→ THE RECORDS:
□ □ □
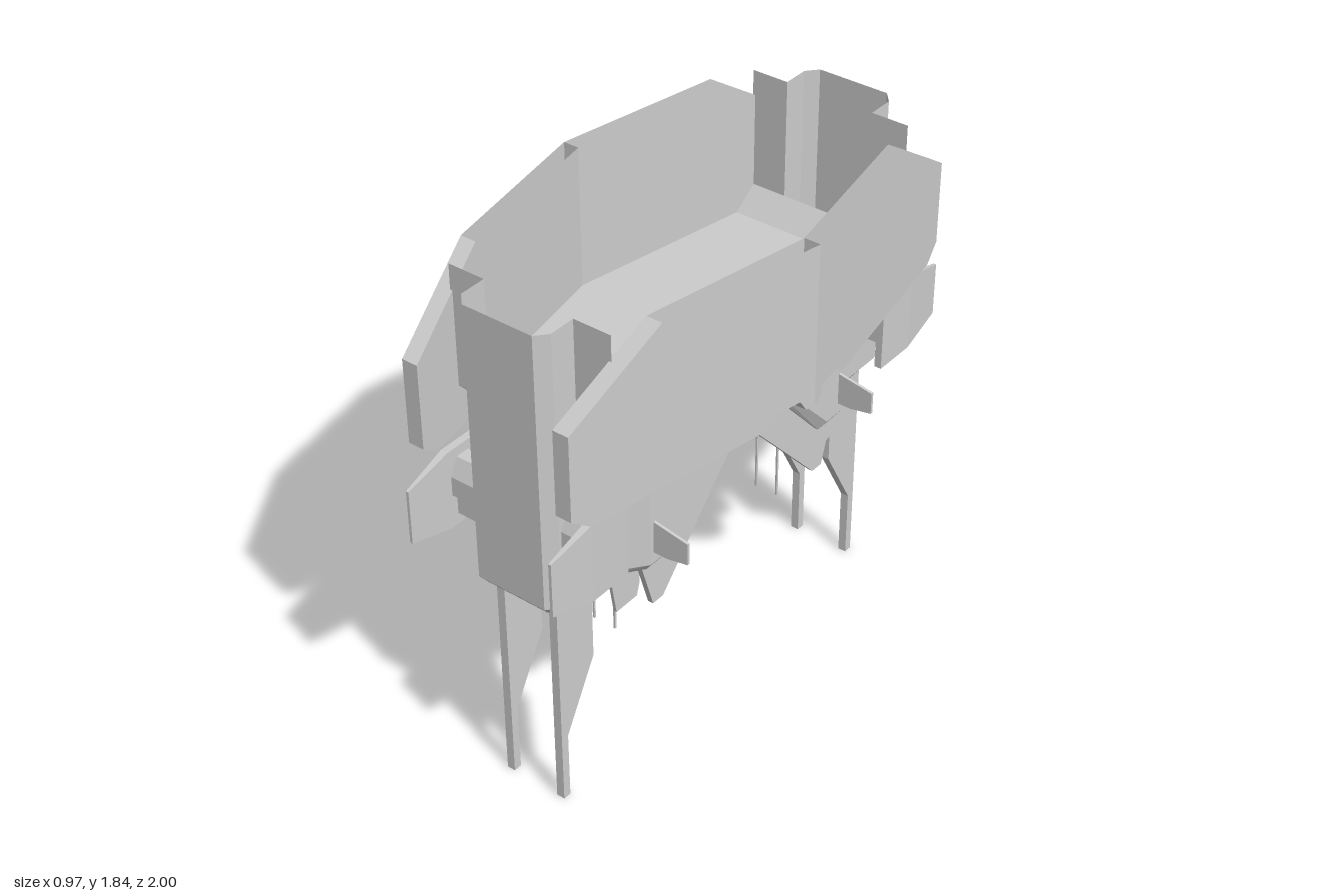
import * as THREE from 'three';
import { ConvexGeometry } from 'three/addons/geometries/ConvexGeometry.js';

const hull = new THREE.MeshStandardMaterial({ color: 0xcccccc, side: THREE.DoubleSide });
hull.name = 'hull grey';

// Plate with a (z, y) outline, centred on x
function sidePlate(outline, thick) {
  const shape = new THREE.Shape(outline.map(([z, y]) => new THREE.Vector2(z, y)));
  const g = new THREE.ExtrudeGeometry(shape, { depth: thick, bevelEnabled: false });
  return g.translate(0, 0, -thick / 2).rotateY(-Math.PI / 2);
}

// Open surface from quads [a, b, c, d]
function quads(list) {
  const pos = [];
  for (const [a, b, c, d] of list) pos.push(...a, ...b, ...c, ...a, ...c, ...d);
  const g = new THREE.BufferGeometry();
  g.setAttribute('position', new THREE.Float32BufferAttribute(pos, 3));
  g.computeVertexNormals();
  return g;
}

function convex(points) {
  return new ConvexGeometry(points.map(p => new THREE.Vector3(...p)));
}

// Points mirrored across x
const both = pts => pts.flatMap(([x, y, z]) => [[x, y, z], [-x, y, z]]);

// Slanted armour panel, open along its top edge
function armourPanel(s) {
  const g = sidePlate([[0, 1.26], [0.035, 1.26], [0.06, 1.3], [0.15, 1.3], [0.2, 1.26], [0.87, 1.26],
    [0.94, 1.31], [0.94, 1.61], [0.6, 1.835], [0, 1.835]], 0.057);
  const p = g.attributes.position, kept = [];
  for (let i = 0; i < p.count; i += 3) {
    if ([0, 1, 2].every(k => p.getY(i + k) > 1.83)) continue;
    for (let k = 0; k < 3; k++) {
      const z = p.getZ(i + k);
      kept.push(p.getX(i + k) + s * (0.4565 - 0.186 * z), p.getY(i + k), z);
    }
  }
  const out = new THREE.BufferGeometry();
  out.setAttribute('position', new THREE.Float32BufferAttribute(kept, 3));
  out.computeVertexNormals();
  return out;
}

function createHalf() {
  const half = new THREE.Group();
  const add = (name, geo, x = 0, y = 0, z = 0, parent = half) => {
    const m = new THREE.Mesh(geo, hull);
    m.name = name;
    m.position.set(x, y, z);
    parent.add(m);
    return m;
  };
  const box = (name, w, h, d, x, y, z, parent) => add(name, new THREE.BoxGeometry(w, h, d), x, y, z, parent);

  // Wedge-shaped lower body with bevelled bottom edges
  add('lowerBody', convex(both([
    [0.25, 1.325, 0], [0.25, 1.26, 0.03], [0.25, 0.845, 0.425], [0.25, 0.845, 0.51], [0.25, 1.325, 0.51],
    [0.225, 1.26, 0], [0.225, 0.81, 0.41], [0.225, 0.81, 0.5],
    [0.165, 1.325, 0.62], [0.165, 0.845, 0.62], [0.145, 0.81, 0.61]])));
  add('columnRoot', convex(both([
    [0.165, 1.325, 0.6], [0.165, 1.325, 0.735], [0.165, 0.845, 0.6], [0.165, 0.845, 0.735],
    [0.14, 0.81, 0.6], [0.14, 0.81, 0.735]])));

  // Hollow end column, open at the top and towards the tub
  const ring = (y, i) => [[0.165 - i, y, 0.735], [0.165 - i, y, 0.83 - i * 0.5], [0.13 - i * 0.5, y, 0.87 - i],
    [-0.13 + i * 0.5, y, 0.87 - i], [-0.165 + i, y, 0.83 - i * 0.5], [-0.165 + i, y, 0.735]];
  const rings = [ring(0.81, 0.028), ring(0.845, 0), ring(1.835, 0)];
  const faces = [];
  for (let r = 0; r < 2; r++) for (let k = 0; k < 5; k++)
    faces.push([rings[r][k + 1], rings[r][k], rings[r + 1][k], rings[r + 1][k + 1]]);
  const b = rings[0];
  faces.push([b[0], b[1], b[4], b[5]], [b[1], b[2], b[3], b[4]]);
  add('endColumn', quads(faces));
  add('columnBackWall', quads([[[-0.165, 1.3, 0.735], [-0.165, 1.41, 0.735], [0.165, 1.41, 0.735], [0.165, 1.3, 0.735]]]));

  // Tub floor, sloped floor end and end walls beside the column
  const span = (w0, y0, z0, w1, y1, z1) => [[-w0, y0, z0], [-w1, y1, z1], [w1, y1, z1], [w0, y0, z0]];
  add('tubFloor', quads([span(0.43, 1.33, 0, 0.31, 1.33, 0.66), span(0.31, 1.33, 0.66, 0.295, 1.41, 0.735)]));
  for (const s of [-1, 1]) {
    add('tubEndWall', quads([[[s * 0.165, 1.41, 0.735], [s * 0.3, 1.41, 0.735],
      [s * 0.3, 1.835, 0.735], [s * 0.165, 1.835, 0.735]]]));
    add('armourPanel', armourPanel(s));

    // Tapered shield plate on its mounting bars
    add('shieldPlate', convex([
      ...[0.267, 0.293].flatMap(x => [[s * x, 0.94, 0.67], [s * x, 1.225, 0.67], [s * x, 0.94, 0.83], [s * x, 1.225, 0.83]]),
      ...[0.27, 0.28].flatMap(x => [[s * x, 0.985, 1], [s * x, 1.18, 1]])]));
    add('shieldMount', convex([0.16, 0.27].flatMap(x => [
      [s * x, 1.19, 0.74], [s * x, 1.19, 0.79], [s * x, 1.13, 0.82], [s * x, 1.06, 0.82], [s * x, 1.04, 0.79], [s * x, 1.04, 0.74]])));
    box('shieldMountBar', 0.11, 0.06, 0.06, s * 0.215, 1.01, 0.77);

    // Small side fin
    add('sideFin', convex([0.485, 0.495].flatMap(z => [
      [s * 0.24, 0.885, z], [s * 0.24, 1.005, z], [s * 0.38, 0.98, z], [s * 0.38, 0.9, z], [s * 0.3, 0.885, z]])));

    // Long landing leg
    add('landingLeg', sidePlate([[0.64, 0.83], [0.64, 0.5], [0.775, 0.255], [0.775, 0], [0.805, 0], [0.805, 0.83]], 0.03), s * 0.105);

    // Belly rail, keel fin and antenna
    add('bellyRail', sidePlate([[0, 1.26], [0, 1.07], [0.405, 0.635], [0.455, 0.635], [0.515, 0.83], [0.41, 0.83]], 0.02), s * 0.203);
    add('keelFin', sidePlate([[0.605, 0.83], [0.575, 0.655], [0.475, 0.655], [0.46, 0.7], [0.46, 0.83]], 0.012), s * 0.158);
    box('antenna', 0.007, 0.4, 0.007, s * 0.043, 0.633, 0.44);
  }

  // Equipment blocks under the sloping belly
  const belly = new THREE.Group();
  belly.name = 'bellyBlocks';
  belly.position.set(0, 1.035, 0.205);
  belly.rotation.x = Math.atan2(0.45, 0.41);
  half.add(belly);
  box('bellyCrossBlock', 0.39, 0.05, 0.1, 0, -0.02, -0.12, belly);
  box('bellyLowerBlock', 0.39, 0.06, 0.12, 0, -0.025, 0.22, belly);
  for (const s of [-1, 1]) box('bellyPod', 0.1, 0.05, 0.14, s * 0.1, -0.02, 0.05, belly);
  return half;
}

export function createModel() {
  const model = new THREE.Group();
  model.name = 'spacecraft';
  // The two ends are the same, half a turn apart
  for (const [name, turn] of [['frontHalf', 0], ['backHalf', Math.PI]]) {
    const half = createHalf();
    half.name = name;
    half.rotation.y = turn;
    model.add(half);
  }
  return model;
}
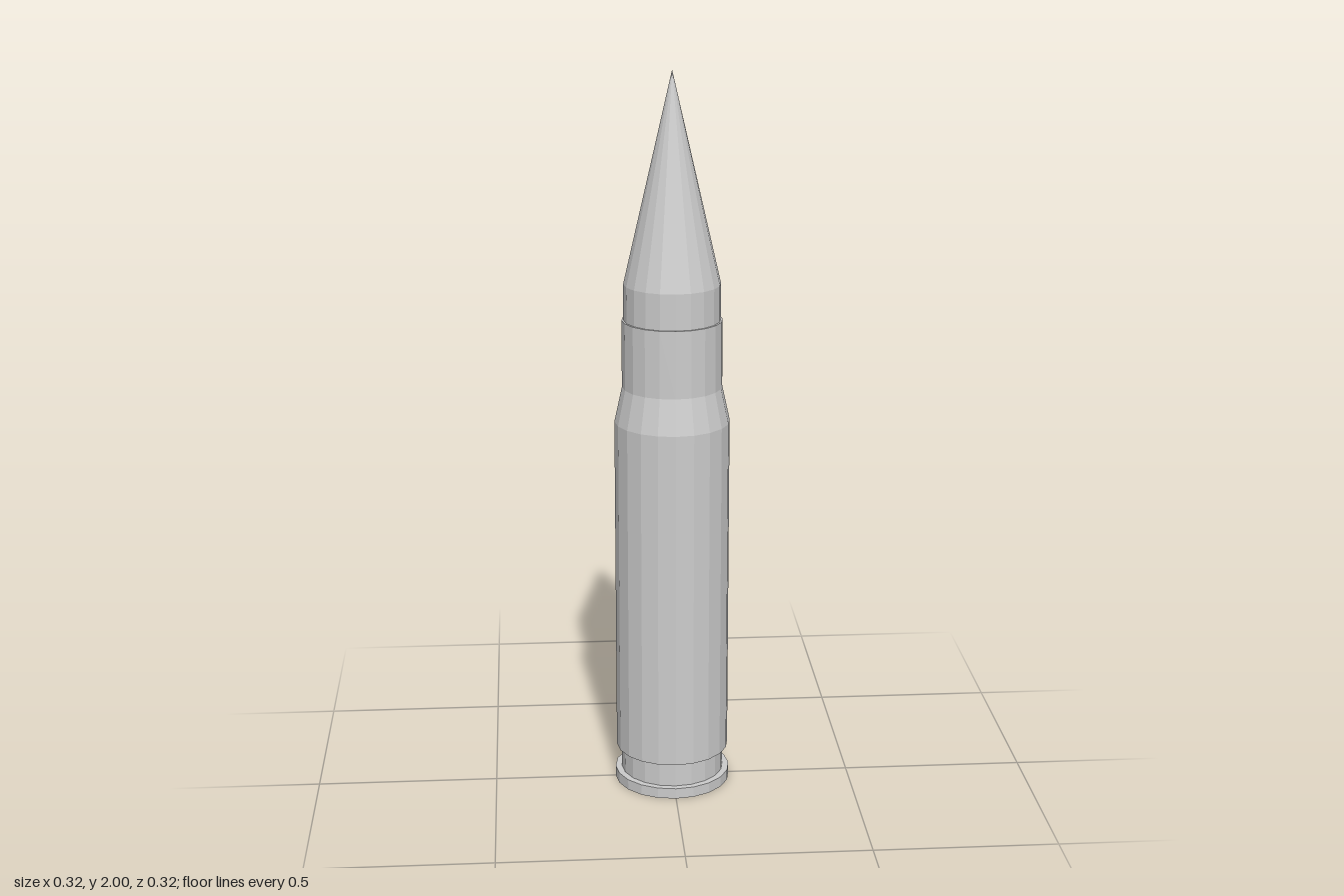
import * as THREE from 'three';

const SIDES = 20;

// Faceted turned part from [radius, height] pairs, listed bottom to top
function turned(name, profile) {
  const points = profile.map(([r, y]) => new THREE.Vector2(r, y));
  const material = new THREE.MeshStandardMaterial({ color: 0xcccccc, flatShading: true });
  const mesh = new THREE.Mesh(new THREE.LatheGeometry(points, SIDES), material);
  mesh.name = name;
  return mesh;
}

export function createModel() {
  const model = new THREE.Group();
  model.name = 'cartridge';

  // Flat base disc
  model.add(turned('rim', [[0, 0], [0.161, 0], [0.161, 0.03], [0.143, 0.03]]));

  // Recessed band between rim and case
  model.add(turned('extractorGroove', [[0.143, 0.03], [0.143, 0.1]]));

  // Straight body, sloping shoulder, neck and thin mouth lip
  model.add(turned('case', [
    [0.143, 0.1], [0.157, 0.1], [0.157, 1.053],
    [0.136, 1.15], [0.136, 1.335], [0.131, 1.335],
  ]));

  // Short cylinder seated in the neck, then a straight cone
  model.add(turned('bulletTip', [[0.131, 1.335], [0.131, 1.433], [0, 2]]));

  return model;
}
□ □ □
After dropping the pictures, reproduce exactly the lines from the first line of the entries through the line containing "const shape = new", both included.

import * as THREE from 'three';
import { ConvexGeometry } from 'three/addons/geometries/ConvexGeometry.js';

const hull = new THREE.MeshStandardMaterial({ color: 0xcccccc, side: THREE.DoubleSide });
hull.name = 'hull grey';

// Plate with a (z, y) outline, centred on x
function sidePlate(outline, thick) {
  const shape = new THREE.Shape(outline.map(([z, y]) => new THREE.Vector2(z, y)));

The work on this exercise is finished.